/---
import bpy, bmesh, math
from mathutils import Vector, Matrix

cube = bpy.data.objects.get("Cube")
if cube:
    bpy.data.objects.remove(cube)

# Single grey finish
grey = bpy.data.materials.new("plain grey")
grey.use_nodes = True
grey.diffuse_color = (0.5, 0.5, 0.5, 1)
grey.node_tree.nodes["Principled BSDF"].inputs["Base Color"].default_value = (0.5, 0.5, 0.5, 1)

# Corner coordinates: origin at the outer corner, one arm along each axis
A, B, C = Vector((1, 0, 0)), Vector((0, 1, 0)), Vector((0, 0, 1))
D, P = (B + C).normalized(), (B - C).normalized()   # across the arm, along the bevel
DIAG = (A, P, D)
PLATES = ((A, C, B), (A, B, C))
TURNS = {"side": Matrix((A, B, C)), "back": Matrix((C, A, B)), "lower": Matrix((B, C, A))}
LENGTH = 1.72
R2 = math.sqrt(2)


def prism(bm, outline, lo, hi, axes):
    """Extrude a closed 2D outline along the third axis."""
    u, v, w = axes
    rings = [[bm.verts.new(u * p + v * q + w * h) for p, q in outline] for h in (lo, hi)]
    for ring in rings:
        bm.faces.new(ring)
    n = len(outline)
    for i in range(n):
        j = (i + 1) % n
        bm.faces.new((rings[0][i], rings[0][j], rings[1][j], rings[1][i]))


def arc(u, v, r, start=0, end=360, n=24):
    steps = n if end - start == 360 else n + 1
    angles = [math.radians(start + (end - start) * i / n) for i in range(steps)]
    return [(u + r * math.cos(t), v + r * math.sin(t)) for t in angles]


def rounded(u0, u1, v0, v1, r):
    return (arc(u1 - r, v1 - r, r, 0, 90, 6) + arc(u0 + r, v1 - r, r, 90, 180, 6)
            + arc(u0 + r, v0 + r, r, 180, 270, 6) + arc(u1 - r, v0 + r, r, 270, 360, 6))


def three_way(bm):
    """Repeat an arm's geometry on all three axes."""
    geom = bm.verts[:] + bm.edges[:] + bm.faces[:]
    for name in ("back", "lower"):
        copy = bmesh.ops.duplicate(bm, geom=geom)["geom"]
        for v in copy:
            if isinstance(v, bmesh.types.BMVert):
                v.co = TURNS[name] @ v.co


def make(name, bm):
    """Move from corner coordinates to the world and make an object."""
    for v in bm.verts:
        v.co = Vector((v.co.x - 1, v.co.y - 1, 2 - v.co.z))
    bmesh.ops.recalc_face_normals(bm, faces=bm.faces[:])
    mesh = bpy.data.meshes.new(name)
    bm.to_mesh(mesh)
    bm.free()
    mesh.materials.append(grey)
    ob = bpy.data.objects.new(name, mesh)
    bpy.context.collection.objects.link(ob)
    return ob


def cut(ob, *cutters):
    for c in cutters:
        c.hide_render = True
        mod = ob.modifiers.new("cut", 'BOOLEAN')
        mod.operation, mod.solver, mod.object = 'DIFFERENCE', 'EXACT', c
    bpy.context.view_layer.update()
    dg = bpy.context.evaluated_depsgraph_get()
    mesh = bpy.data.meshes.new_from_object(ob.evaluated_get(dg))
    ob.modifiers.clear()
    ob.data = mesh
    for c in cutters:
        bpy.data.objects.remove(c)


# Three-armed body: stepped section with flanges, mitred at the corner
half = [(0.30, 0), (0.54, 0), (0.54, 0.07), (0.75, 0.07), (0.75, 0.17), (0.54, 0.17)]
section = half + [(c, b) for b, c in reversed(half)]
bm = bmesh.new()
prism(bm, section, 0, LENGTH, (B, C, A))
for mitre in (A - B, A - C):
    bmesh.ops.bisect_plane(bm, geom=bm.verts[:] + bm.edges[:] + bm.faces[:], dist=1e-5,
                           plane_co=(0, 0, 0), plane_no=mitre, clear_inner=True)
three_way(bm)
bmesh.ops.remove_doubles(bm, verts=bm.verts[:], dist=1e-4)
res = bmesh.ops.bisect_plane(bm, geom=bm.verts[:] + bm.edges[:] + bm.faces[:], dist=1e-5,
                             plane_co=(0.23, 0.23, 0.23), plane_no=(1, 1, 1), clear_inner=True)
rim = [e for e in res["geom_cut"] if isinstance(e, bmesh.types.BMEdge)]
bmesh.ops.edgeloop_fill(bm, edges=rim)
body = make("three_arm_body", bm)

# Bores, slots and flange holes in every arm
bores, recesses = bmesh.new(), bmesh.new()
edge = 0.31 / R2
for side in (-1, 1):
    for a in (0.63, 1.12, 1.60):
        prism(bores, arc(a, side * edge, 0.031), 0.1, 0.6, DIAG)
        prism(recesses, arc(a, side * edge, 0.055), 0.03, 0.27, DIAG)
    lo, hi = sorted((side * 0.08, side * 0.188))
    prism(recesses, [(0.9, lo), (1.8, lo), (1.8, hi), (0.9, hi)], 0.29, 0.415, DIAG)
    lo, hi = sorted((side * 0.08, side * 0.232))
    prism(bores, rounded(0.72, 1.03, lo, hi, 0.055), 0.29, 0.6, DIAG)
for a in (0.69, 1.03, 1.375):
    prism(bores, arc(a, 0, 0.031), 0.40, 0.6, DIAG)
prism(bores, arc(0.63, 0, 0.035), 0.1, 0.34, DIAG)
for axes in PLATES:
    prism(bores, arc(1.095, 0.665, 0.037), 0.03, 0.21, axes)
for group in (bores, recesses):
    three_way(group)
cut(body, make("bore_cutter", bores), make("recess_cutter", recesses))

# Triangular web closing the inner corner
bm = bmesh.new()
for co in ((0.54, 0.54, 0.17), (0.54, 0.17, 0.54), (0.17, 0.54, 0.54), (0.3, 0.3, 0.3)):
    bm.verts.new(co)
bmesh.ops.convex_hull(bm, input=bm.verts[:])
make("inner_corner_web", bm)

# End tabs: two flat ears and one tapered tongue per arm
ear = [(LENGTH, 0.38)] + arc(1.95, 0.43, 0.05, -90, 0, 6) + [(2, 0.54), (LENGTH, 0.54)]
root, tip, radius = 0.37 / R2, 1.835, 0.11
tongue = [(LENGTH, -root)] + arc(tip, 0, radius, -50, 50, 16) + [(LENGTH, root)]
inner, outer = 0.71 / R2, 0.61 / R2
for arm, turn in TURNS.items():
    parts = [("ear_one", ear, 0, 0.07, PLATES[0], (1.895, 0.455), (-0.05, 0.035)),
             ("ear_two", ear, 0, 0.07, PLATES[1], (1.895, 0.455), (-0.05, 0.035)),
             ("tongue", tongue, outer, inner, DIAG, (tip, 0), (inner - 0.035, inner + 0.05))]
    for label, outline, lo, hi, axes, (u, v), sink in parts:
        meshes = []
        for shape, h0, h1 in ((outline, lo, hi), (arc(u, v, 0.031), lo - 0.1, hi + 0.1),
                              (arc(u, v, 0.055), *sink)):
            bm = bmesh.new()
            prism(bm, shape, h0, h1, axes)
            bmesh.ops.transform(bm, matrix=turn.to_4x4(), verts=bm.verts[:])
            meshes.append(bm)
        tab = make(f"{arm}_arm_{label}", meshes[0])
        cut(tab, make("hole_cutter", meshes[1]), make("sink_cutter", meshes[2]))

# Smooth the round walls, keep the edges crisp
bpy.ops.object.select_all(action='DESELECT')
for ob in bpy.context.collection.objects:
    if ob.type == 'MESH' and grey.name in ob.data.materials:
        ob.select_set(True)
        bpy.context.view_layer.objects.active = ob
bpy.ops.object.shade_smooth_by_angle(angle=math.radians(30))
\---
» Action item: Write every line of the material above again, exactly.

» Exercise solution:
import bpy, bmesh, math
from mathutils import Vector, Matrix

cube = bpy.data.objects.get("Cube")
if cube:
    bpy.data.objects.remove(cube)

# Single grey finish
grey = bpy.data.materials.new("plain grey")
grey.use_nodes = True
grey.diffuse_color = (0.5, 0.5, 0.5, 1)
grey.node_tree.nodes["Principled BSDF"].inputs["Base Color"].default_value = (0.5, 0.5, 0.5, 1)

# Corner coordinates: origin at the outer corner, one arm along each axis
A, B, C = Vector((1, 0, 0)), Vector((0, 1, 0)), Vector((0, 0, 1))
D, P = (B + C).normalized(), (B - C).normalized()   # across the arm, along the bevel
DIAG = (A, P, D)
PLATES = ((A, C, B), (A, B, C))
TURNS = {"side": Matrix((A, B, C)), "back": Matrix((C, A, B)), "lower": Matrix((B, C, A))}
LENGTH = 1.72
R2 = math.sqrt(2)


def prism(bm, outline, lo, hi, axes):
    """Extrude a closed 2D outline along the third axis."""
    u, v, w = axes
    rings = [[bm.verts.new(u * p + v * q + w * h) for p, q in outline] for h in (lo, hi)]
    for ring in rings:
        bm.faces.new(ring)
    n = len(outline)
    for i in range(n):
        j = (i + 1) % n
        bm.faces.new((rings[0][i], rings[0][j], rings[1][j], rings[1][i]))


def arc(u, v, r, start=0, end=360, n=24):
    steps = n if end - start == 360 else n + 1
    angles = [math.radians(start + (end - start) * i / n) for i in range(steps)]
    return [(u + r * math.cos(t), v + r * math.sin(t)) for t in angles]


def rounded(u0, u1, v0, v1, r):
    return (arc(u1 - r, v1 - r, r, 0, 90, 6) + arc(u0 + r, v1 - r, r, 90, 180, 6)
            + arc(u0 + r, v0 + r, r, 180, 270, 6) + arc(u1 - r, v0 + r, r, 270, 360, 6))


def three_way(bm):
    """Repeat an arm's geometry on all three axes."""
    geom = bm.verts[:] + bm.edges[:] + bm.faces[:]
    for name in ("back", "lower"):
        copy = bmesh.ops.duplicate(bm, geom=geom)["geom"]
        for v in copy:
            if isinstance(v, bmesh.types.BMVert):
                v.co = TURNS[name] @ v.co


def make(name, bm):
    """Move from corner coordinates to the world and make an object."""
    for v in bm.verts:
        v.co = Vector((v.co.x - 1, v.co.y - 1, 2 - v.co.z))
    bmesh.ops.recalc_face_normals(bm, faces=bm.faces[:])
    mesh = bpy.data.meshes.new(name)
    bm.to_mesh(mesh)
    bm.free()
    mesh.materials.append(grey)
    ob = bpy.data.objects.new(name, mesh)
    bpy.context.collection.objects.link(ob)
    return ob


def cut(ob, *cutters):
    for c in cutters:
        c.hide_render = True
        mod = ob.modifiers.new("cut", 'BOOLEAN')
        mod.operation, mod.solver, mod.object = 'DIFFERENCE', 'EXACT', c
    bpy.context.view_layer.update()
    dg = bpy.context.evaluated_depsgraph_get()
    mesh = bpy.data.meshes.new_from_object(ob.evaluated_get(dg))
    ob.modifiers.clear()
    ob.data = mesh
    for c in cutters:
        bpy.data.objects.remove(c)


# Three-armed body: stepped section with flanges, mitred at the corner
half = [(0.30, 0), (0.54, 0), (0.54, 0.07), (0.75, 0.07), (0.75, 0.17), (0.54, 0.17)]
section = half + [(c, b) for b, c in reversed(half)]
bm = bmesh.new()
prism(bm, section, 0, LENGTH, (B, C, A))
for mitre in (A - B, A - C):
    bmesh.ops.bisect_plane(bm, geom=bm.verts[:] + bm.edges[:] + bm.faces[:], dist=1e-5,
                           plane_co=(0, 0, 0), plane_no=mitre, clear_inner=True)
three_way(bm)
bmesh.ops.remove_doubles(bm, verts=bm.verts[:], dist=1e-4)
res = bmesh.ops.bisect_plane(bm, geom=bm.verts[:] + bm.edges[:] + bm.faces[:], dist=1e-5,
                             plane_co=(0.23, 0.23, 0.23), plane_no=(1, 1, 1), clear_inner=True)
rim = [e for e in res["geom_cut"] if isinstance(e, bmesh.types.BMEdge)]
bmesh.ops.edgeloop_fill(bm, edges=rim)
body = make("three_arm_body", bm)

# Bores, slots and flange holes in every arm
bores, recesses = bmesh.new(), bmesh.new()
edge = 0.31 / R2
for side in (-1, 1):
    for a in (0.63, 1.12, 1.60):
        prism(bores, arc(a, side * edge, 0.031), 0.1, 0.6, DIAG)
        prism(recesses, arc(a, side * edge, 0.055), 0.03, 0.27, DIAG)
    lo, hi = sorted((side * 0.08, side * 0.188))
    prism(recesses, [(0.9, lo), (1.8, lo), (1.8, hi), (0.9, hi)], 0.29, 0.415, DIAG)
    lo, hi = sorted((side * 0.08, side * 0.232))
    prism(bores, rounded(0.72, 1.03, lo, hi, 0.055), 0.29, 0.6, DIAG)
for a in (0.69, 1.03, 1.375):
    prism(bores, arc(a, 0, 0.031), 0.40, 0.6, DIAG)
prism(bores, arc(0.63, 0, 0.035), 0.1, 0.34, DIAG)
for axes in PLATES:
    prism(bores, arc(1.095, 0.665, 0.037), 0.03, 0.21, axes)
for group in (bores, recesses):
    three_way(group)
cut(body, make("bore_cutter", bores), make("recess_cutter", recesses))

# Triangular web closing the inner corner
bm = bmesh.new()
for co in ((0.54, 0.54, 0.17), (0.54, 0.17, 0.54), (0.17, 0.54, 0.54), (0.3, 0.3, 0.3)):
    bm.verts.new(co)
bmesh.ops.convex_hull(bm, input=bm.verts[:])
make("inner_corner_web", bm)

# End tabs: two flat ears and one tapered tongue per arm
ear = [(LENGTH, 0.38)] + arc(1.95, 0.43, 0.05, -90, 0, 6) + [(2, 0.54), (LENGTH, 0.54)]
root, tip, radius = 0.37 / R2, 1.835, 0.11
tongue = [(LENGTH, -root)] + arc(tip, 0, radius, -50, 50, 16) + [(LENGTH, root)]
inner, outer = 0.71 / R2, 0.61 / R2
for arm, turn in TURNS.items():
    parts = [("ear_one", ear, 0, 0.07, PLATES[0], (1.895, 0.455), (-0.05, 0.035)),
             ("ear_two", ear, 0, 0.07, PLATES[1], (1.895, 0.455), (-0.05, 0.035)),
             ("tongue", tongue, outer, inner, DIAG, (tip, 0), (inner - 0.035, inner + 0.05))]
    for label, outline, lo, hi, axes, (u, v), sink in parts:
        meshes = []
        for shape, h0, h1 in ((outline, lo, hi), (arc(u, v, 0.031), lo - 0.1, hi + 0.1),
                              (arc(u, v, 0.055), *sink)):
            bm = bmesh.new()
            prism(bm, shape, h0, h1, axes)
            bmesh.ops.transform(bm, matrix=turn.to_4x4(), verts=bm.verts[:])
            meshes.append(bm)
        tab = make(f"{arm}_arm_{label}", meshes[0])
        cut(tab, make("hole_cutter", meshes[1]), make("sink_cutter", meshes[2]))

# Smooth the round walls, keep the edges crisp
bpy.ops.object.select_all(action='DESELECT')
for ob in bpy.context.collection.objects:
    if ob.type == 'MESH' and grey.name in ob.data.materials:
        ob.select_set(True)
        bpy.context.view_layer.objects.active = ob
bpy.ops.object.shade_smooth_by_angle(angle=math.radians(30))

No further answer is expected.